Problem – Filter out every line below that lacks "pair", and copy the rest.

+++ Entries supplied +++

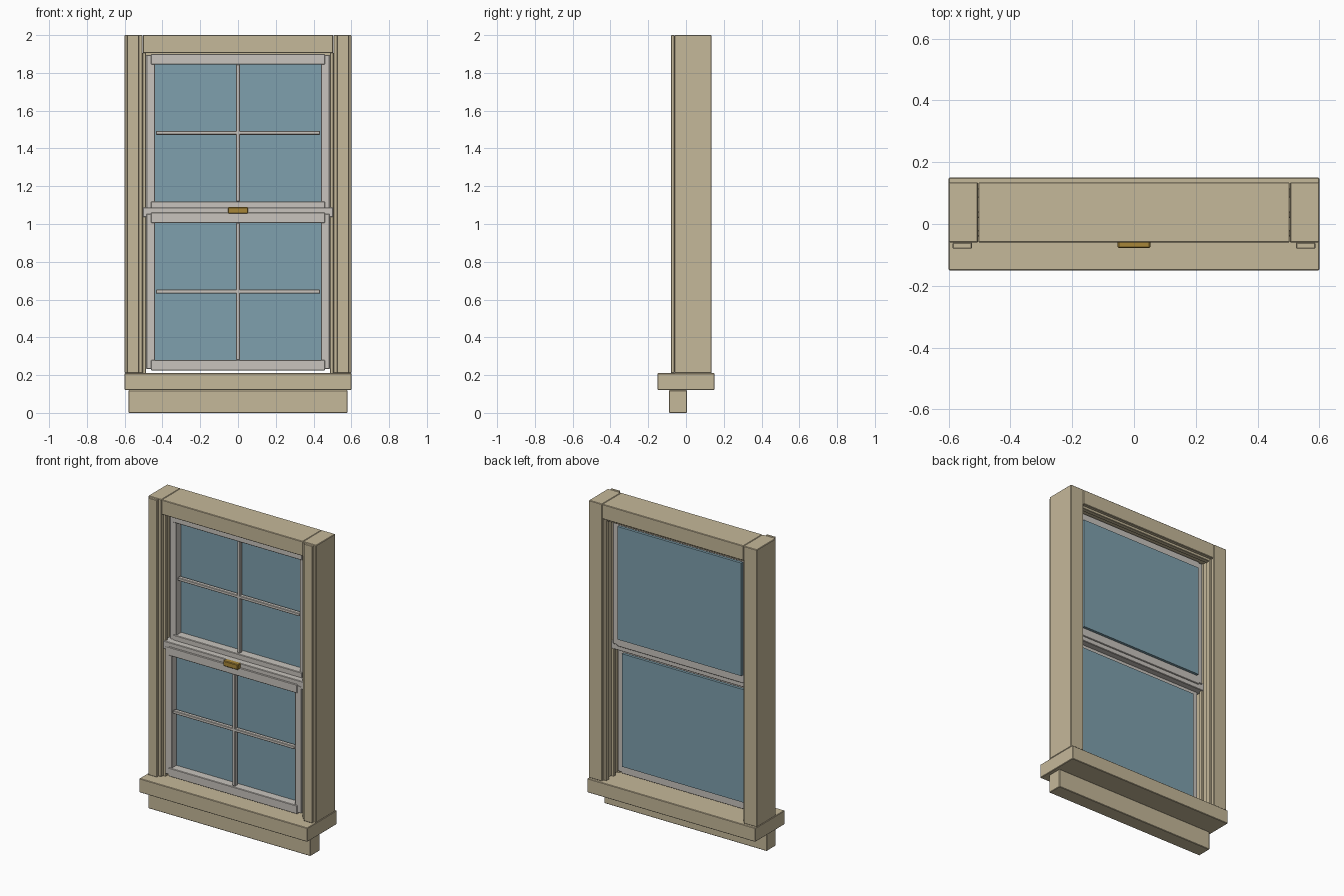
import bpy

cube = bpy.data.objects.get("Cube")
if cube:
    bpy.data.objects.remove(cube, do_unlink=True)


def material(name, color):
    mat = bpy.data.materials.new(name)
    mat.use_nodes = True
    mat.diffuse_color = (*color, 1)
    mat.node_tree.nodes["Principled BSDF"].inputs["Base Color"].default_value = (*color, 1)
    return mat


WOOD = material("tan wood", (0.56, 0.48, 0.32))
PAINT = material("pale grey paint", (0.58, 0.55, 0.51))
GLASS = material("blue glass", (0.21, 0.35, 0.42))
BRASS = material("brass", (0.39, 0.24, 0.04))


def box(name, x, y, z, mat, bevel=0.003):
    """Bevelled box from (min, max) ranges on each axis."""
    bpy.ops.mesh.primitive_cube_add(size=1, location=[sum(r) / 2 for r in (x, y, z)])
    ob = bpy.context.object
    ob.name = name
    ob.scale = [r[1] - r[0] for r in (x, y, z)]
    bpy.ops.object.transform_apply(location=False, rotation=False, scale=True)
    ob.data.materials.append(mat)
    if bevel:
        mod = ob.modifiers.new("edge", "BEVEL")
        mod.width = bevel
        mod.segments = 1
    return ob


def pair(name, x, y, z, mat, bevel=0.003):
    """The same box on the left (+x) and right (-x)."""
    box("left_" + name, x, y, z, mat, bevel)
    box("right_" + name, (-x[1], -x[0]), y, z, mat, bevel)


def wide(name, half, y, z, mat, bevel=0.003):
    return box(name, (-half, half), y, z, mat, bevel)


# Outer frame
pair("jamb", (0.505, 0.6), (-0.06, 0.135), (0.21, 2), WOOD)
pair("jamb_trim", (0.524, 0.587), (-0.08, -0.06), (0.21, 2), WOOD)
wide("header", 0.504, (-0.06, 0.135), (1.905, 2), WOOD)
wide("sill", 0.6, (-0.15, 0.15), (0.12, 0.21), WOOD)
wide("apron", 0.58, (-0.09, 0.005), (0, 0.12), WOOD)

# Stops that form the sash tracks
for name, y in (("front", (-0.04, -0.02)), ("parting", (0.02, 0.04)), ("back", (0.085, 0.115))):
    pair(name + "_stop", (0.488, 0.506), y, (0.21, 1.906), WOOD, 0.002)
wide("head_stop", 0.488, (0.085, 0.115), (1.888, 1.906), WOOD, 0.002)


def sash(name, front, bottom, top):
    """Stiles, rails, crossed muntins and a pane set at the back."""
    rail = 0.055
    body = (front + 0.006, front + 0.058)
    pair(name + "_stile", (0.44, 0.486), body, (bottom + 0.008, top - 0.006), PAINT)
    for part, z in (("bottom_rail", bottom), ("top_rail", top - rail)):
        wide(f"{name}_{part}", 0.46, (front, front + 0.058), (z, z + rail), PAINT)
    wide(name + "_pane", 0.442, (front + 0.056, front + 0.074),
         (bottom + rail - 0.002, top - rail + 0.002), GLASS, 0)
    middle = (bottom + top) / 2
    bars = (front + 0.01, front + 0.036)
    wide(name + "_upright_muntin", 0.01, bars, (bottom + rail, top - rail), PAINT)
    wide(name + "_cross_muntin", 0.435, bars, (middle - 0.01, middle + 0.01), PAINT)


sash("lower_sash", -0.054, 0.225, 1.06)
sash("upper_sash", -0.006, 1.065, 1.9)

# Meeting rail and lock
wide("meeting_rail", 0.503, (-0.047, 0.045), (1.036, 1.087), PAINT)
wide("sash_lock", 0.053, (-0.078, -0.044), (1.055, 1.09), BRASS, 0.004)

+++

Answer for this exercise –
def pair(name, x, y, z, mat, bevel=0.003):
pair("jamb", (0.505, 0.6), (-0.06, 0.135), (0.21, 2), WOOD)
pair("jamb_trim", (0.524, 0.587), (-0.08, -0.06), (0.21, 2), WOOD)
    pair(name + "_stop", (0.488, 0.506), y, (0.21, 1.906), WOOD, 0.002)
    pair(name + "_stile", (0.44, 0.486), body, (bottom + 0.008, top - 0.006), PAINT)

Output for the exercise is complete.